Flood recovery works totalling more than $6m have been carried out to date in flood-damaged points across Mid Canterbury.
But there is still more to be done, with recovery work from last year’s autumn floods expected to reach $8.5m across the Ashburton/Hakatere catchment.
Environment Canterbury (ECan) flood protection recovery manager Shaun McCracken said work had been progressing steadily with the total cost estimated for all repairs across the region was $19.7 million.
“The total regional cost to date for repairs to Environment Canterbury flood protection infrastructure is just over $10 million, of which over $6 million has been spent in the Ashburton/Hakatere catchment,” he said.
The work had been carried out by ECan staff and contractors, with a small number of landowners within the rivers also doing their own works.

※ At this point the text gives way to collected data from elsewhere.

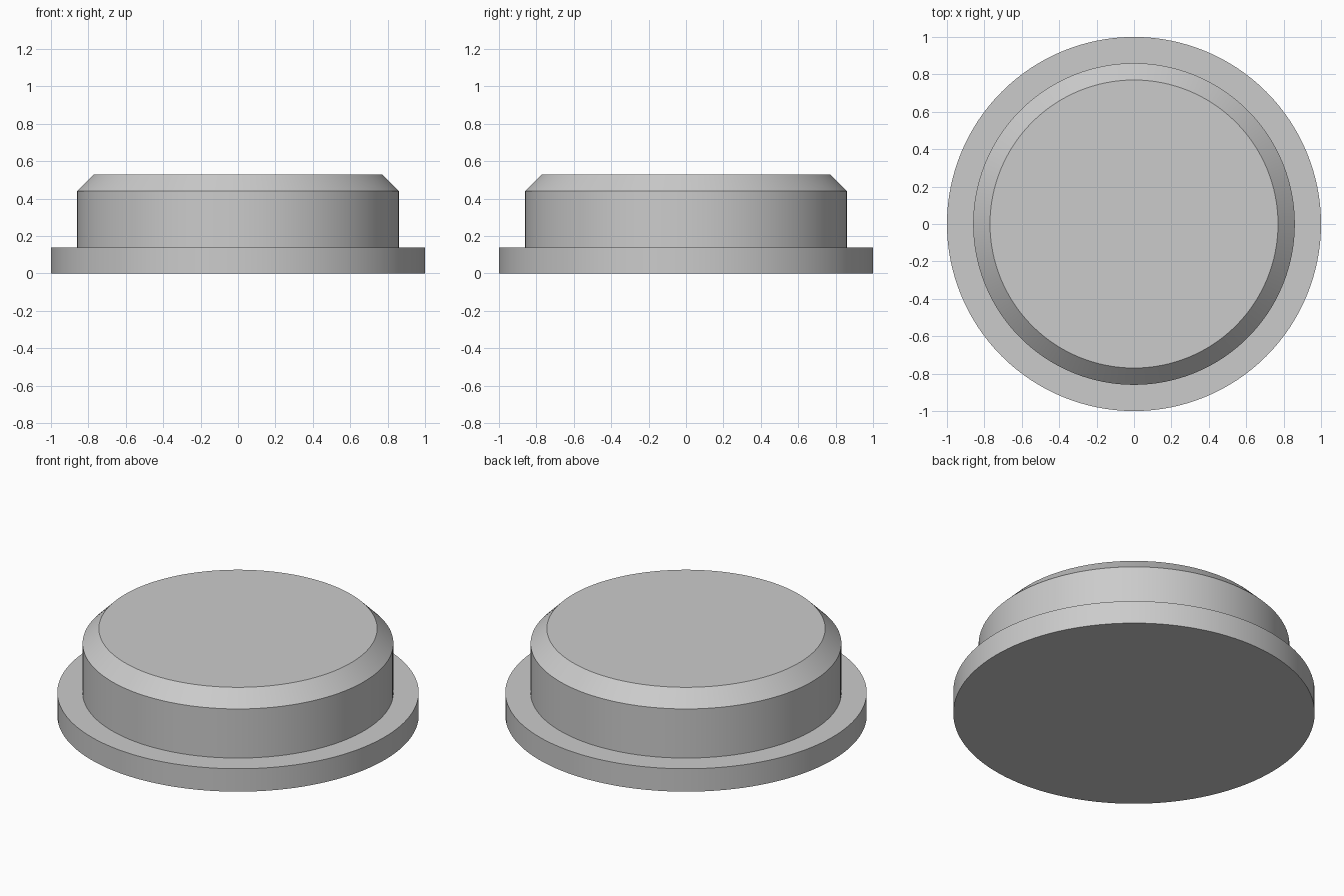
import bpy
import bmesh
import math

cube = bpy.data.objects.get("Cube")
if cube:
    bpy.data.objects.remove(cube, do_unlink=True)

# Single grey material
grey = bpy.data.materials.new("light_grey")
grey.use_nodes = True
colour = (0.6, 0.6, 0.6, 1)
grey.diffuse_color = colour
grey.node_tree.nodes["Principled BSDF"].inputs["Base Color"].default_value = colour

SEGMENTS = 128
# Outline from base to top: (radius, height)
PROFILE = [(1, 0), (1, 0.14), (0.86, 0.14), (0.86, 0.44), (0.77, 0.53)]


def lathe(name, profile, material):
    """Turn a profile about z into a closed solid with flat caps."""
    bm = bmesh.new()
    rings = []
    for radius, height in profile:
        angles = [2 * math.pi * i / SEGMENTS for i in range(SEGMENTS)]
        rings.append([bm.verts.new((radius * math.cos(a), radius * math.sin(a), height))
                      for a in angles])
    for low, high in zip(rings, rings[1:]):
        for i in range(SEGMENTS):
            j = (i + 1) % SEGMENTS
            bm.faces.new((low[i], low[j], high[j], high[i]))
    bm.faces.new(rings[0][::-1])
    bm.faces.new(rings[-1])
    mesh = bpy.data.meshes.new(name)
    bm.to_mesh(mesh)
    bm.free()
    mesh.materials.append(material)
    obj = bpy.data.objects.new(name, mesh)
    bpy.context.collection.objects.link(obj)
    return obj


# Flanged plug with a chamfered top
plug = lathe("flanged_plug", PROFILE, grey)
bpy.ops.object.select_all(action="DESELECT")
plug.select_set(True)
bpy.context.view_layer.objects.active = plug
bpy.ops.object.shade_smooth_by_angle(angle=math.radians(30))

“The total cost estimate for all repairs is $19.7 million and we expect about $8.5 million of that to be within the Ashburton/Hakatere catchment,” Mr McCracken said.
Ecan was working closely with the National Emergency Management Agency (NEMA) who were co-funding the work with around $7.5 million.
During the first couple of months, the focus was on implementing temporary repairs to reduce out-of-river flows from the Ashley River/Rakahuri to the Opihi River.
“Throughout the winter months, we progressed a significant amount of river berm vegetation reinstatement work. This involved relocating trees which had been undermined and washed downstream and replanting them into the berm area to reinstate erosion protection vegetation.
“This is where most of the cost to date has been incurred.
“Throughout the summer months, once the ground conditions were suitable, some of our efforts have shifted to stopbank rebuilds.
He said the two largest stopbank projects in the Ashburton/Hakatere catchment were; the North Branch Ashburton River/Hakatere, upstream of Thompsons Track carried out by Rooney Earthmoving at a cost of around $170k.
Vegetation reinstatement is still to start.
And the South Branch Ashburton River/Hakatere, near Blacks Road, carried out by Grant Hood Contracting (about $175k).
Mr McCracken said significant investment had been required by landowners to restore their own land outside of the river corridor and with autumn rains ahead there were areas of concern.
“All repairs are quite vulnerable to further damage and will remain so for quite a period. This is because the vegetation we’re planting for erosion protection will take time to re-establish,” he said.
“In many places, the re-establishment of a wide buffer of trees is needed and it will take several years before the equivalent pre-flood erosion protection is restored.”
A significant planting programme is planned for this winter.
“We have had great co-operation from adjacent landowners and our contractors have performed marvellously.
“The biggest challenge has been – and will continue to be – continued rainfall events. Much of the work remains vulnerable to erosion and it will take time for us to re-establish a robust vegetative buffer in the river berms.”
All work was due to be completed by May 2023; within two years of the flood.
ECan has uploaded a flood recovery job map on their website so people can see the progress.
It gives an overall picture and shows the location of each flood repair job, colour coded by priority.